Start of Data

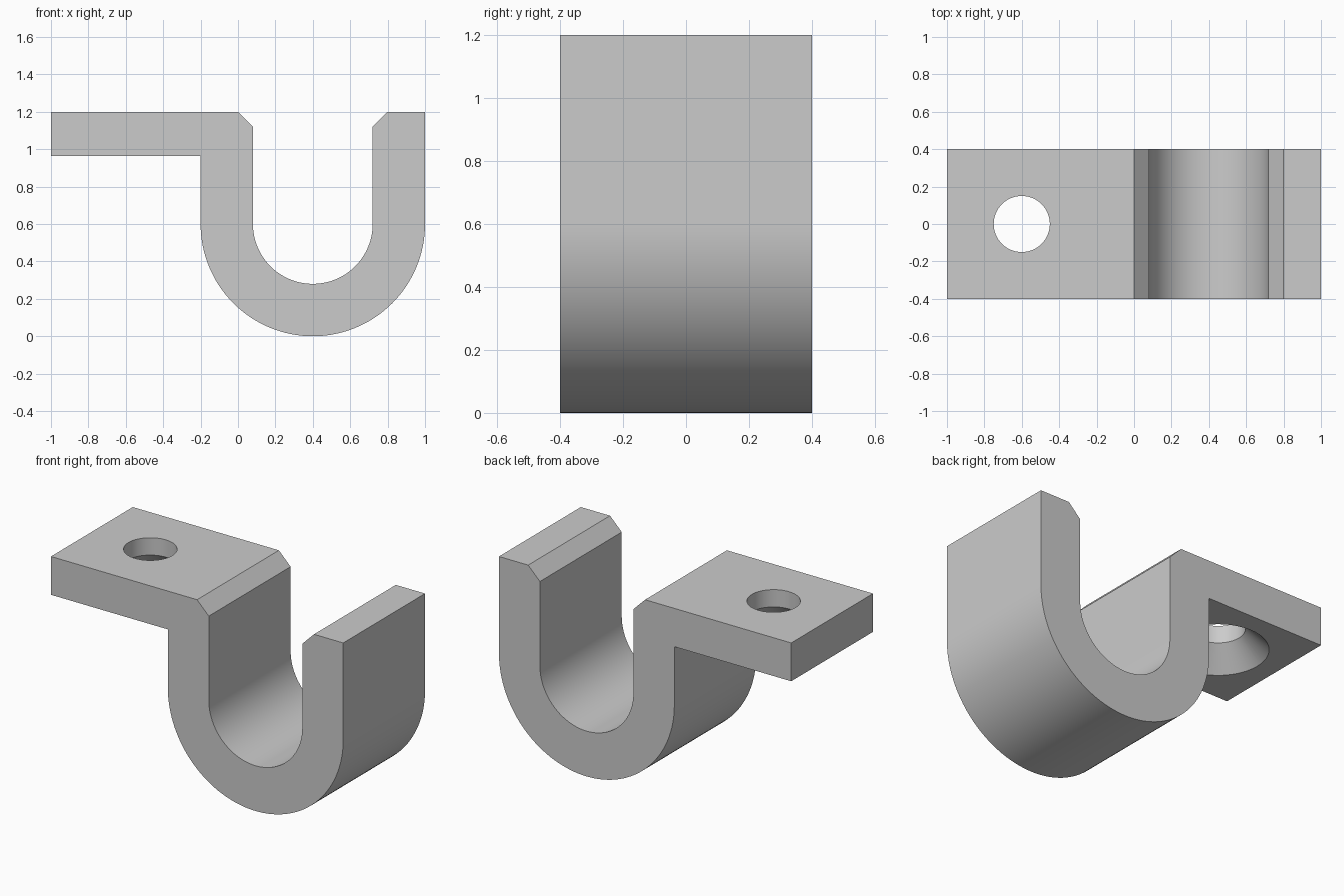
import bpy, bmesh
from math import sin, cos, pi, radians

if "Cube" in bpy.data.objects:
    bpy.data.objects.remove(bpy.data.objects["Cube"])

WIDTH, TOP, PLATE_BOTTOM = 0.8, 1.2, 0.963
CX, CZ, OUTER, INNER, CHAMFER = 0.4, 0.6, 0.6, 0.32, 0.08
HOLE_X, HOLE_R, SINK_R = -0.6, 0.15, 0.28

grey = bpy.data.materials.new("plain grey")
grey.use_nodes = True
colour = (0.6, 0.6, 0.6, 1)
grey.diffuse_color = colour
grey.node_tree.nodes["Principled BSDF"].inputs["Base Color"].default_value = colour


def lower_arc(radius, steps=64):
    """Half circle from the left end, through the bottom, to the right end."""
    return [(CX - radius * cos(pi * i / steps), CZ - radius * sin(pi * i / steps))
            for i in range(steps + 1)]


def make_object(name, bm):
    bmesh.ops.recalc_face_normals(bm, faces=bm.faces)
    mesh = bpy.data.meshes.new(name)
    bm.to_mesh(mesh)
    bm.free()
    mesh.materials.append(grey)
    obj = bpy.data.objects.new(name, mesh)
    bpy.context.collection.objects.link(obj)
    return obj


# Hook and mounting plate: one side profile pushed through the width
left, right = CX - INNER, CX + INNER
profile = [(-1, TOP), (-1, PLATE_BOTTOM), (CX - OUTER, PLATE_BOTTOM)]
profile += lower_arc(OUTER)
profile += [(CX + OUTER, TOP), (right + CHAMFER, TOP), (right, TOP - CHAMFER)]
profile += reversed(lower_arc(INNER))
profile += [(left, TOP - CHAMFER), (left - CHAMFER, TOP)]
bm = bmesh.new()
side = bm.faces.new([bm.verts.new((x, -WIDTH / 2, z)) for x, z in profile])
pushed = bmesh.ops.extrude_face_region(bm, geom=[side], use_keep_orig=True)
bmesh.ops.translate(bm, vec=(0, WIDTH, 0),
                    verts=[v for v in pushed["geom"] if isinstance(v, bmesh.types.BMVert)])
hook = make_object("hook_bracket", bm)

# Cutter for the screw hole, with a countersink opening underneath
bm = bmesh.new()
slope_top = PLATE_BOTTOM + SINK_R - HOLE_R
sections = [(SINK_R + 0.05, PLATE_BOTTOM - 0.05), (HOLE_R, slope_top), (HOLE_R, TOP + 0.1)]
N = 64
rings = [[bm.verts.new((HOLE_X + r * cos(2 * pi * i / N), r * sin(2 * pi * i / N), z))
          for i in range(N)] for r, z in sections]
for low, high in zip(rings, rings[1:]):
    for i in range(N):
        j = (i + 1) % N
        bm.faces.new((low[i], low[j], high[j], high[i]))
bm.faces.new(rings[0])
bm.faces.new(rings[-1])
cutter = make_object("hole_cutter", bm)
cutter.hide_render = True

# Cut the hole, then smooth the curved faces only
cut = hook.modifiers.new("screw_hole", "BOOLEAN")
cut.operation, cut.solver, cut.object = "DIFFERENCE", "EXACT", cutter
bpy.ops.object.select_all(action="DESELECT")
hook.select_set(True)
bpy.context.view_layer.objects.active = hook
bpy.ops.object.modifier_apply(modifier=cut.name)
bpy.data.objects.remove(cutter)
bpy.ops.object.shade_smooth_by_angle(angle=radians(25))
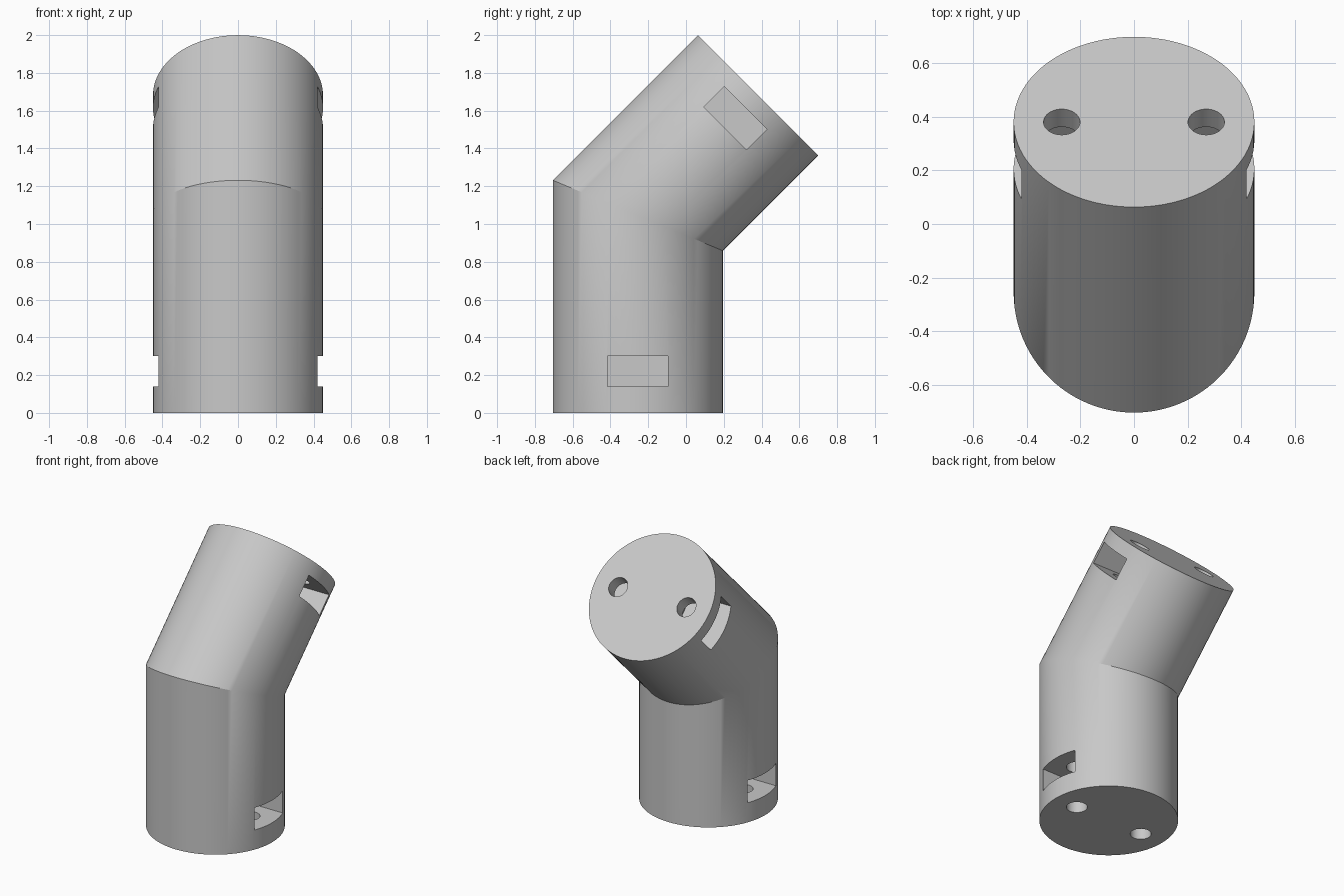
import bpy, bmesh
from math import radians, cos, sin, pi, tan
from mathutils import Matrix, Vector

cube = bpy.data.objects.get("Cube")
if cube:
    bpy.data.objects.remove(cube, do_unlink=True)

RADIUS, SIDES = 0.45, 96
AXIS_Y, BEND_Z, ARM = -0.255, 1.045, 0.9
HOLE_X, HOLE_R = 0.27, 0.068

grey = bpy.data.materials.new("light grey")
grey.use_nodes = True
colour = (0.58, 0.58, 0.58, 1)
grey.diffuse_color = colour
grey.node_tree.nodes["Principled BSDF"].inputs["Base Color"].default_value = colour


def add_object(name, bm):
    bmesh.ops.recalc_face_normals(bm, faces=bm.faces[:])
    mesh = bpy.data.meshes.new(name)
    bm.to_mesh(mesh)
    bm.free()
    mesh.materials.append(grey)
    obj = bpy.data.objects.new(name, mesh)
    bpy.context.collection.objects.link(obj)
    return obj


# Bent rod: base ring, mitred ring at the bend, tilted end ring
base_frame = Matrix.Translation((0, AXIS_Y, 0))
end_centre = Vector((0, AXIS_Y, BEND_Z)) + ARM * Vector((0, sin(pi / 4), cos(pi / 4)))
end_frame = Matrix.Translation(end_centre) @ Matrix.Rotation(radians(135), 4, "X")

bm = bmesh.new()
rings = [[], [], []]
for i in range(SIDES):
    a = 2 * pi * i / SIDES
    x, y = RADIUS * cos(a), RADIUS * sin(a)
    rings[0].append(bm.verts.new(base_frame @ Vector((x, y, 0))))
    rings[1].append(bm.verts.new((x, AXIS_Y + y, BEND_Z - y * tan(pi / 8))))
    rings[2].append(bm.verts.new(end_frame @ Vector((x, -y, 0))))
for low, high in zip(rings, rings[1:]):
    for i in range(SIDES):
        j = (i + 1) % SIDES
        bm.faces.new((low[i], low[j], high[j], high[i]))
bm.faces.new(rings[0])
bm.faces.new(rings[2])
body = add_object("elbow_body", bm)


# Side slots and bolt holes, cut at both ends and on both sides
def slot_cutter(frame, side, near, far):
    inner, outer = 0.11, 0.6
    bm = bmesh.new()
    size = Matrix.Diagonal((outer - inner, 0.32, far - near, 1))
    place = Matrix.Translation((side * (inner + outer) / 2, 0, (near + far) / 2))
    bmesh.ops.create_cube(bm, size=1, matrix=frame @ place @ size)
    return add_object("slot_cutter", bm)


def hole_cutter(frame, side, depth):
    bm = bmesh.new()
    place = Matrix.Translation((side * HOLE_X, 0, depth / 2 - 0.05))
    bmesh.ops.create_cone(bm, cap_ends=True, segments=40, radius1=HOLE_R,
                          radius2=HOLE_R, depth=depth + 0.1, matrix=frame @ place)
    return add_object("hole_cutter", bm)


bpy.context.view_layer.objects.active = body
for frame, near, far in ((base_frame, 0.14, 0.3), (end_frame, 0.094, 0.248)):
    for side in (-1, 1):
        for cutter in (slot_cutter(frame, side, near, far),
                       hole_cutter(frame, side, far + 0.12)):
            cutter.hide_render = True
            cut = body.modifiers.new("cut", "BOOLEAN")
            cut.operation = "DIFFERENCE"
            cut.solver = "EXACT"
            cut.object = cutter
            bpy.ops.object.modifier_apply(modifier=cut.name)
            bpy.data.objects.remove(cutter, do_unlink=True)

# Smooth round walls with crisp rims
bpy.ops.object.select_all(action="DESELECT")
body.select_set(True)
bpy.ops.object.shade_smooth_by_angle(angle=radians(30))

End of Data

— Assigned task —
Please return a copy of each line in the entries that has the string "materials".

— Task result —
grey = bpy.data.materials.new("plain grey")
    mesh.materials.append(grey)
grey = bpy.data.materials.new("light grey")
    mesh.materials.append(grey)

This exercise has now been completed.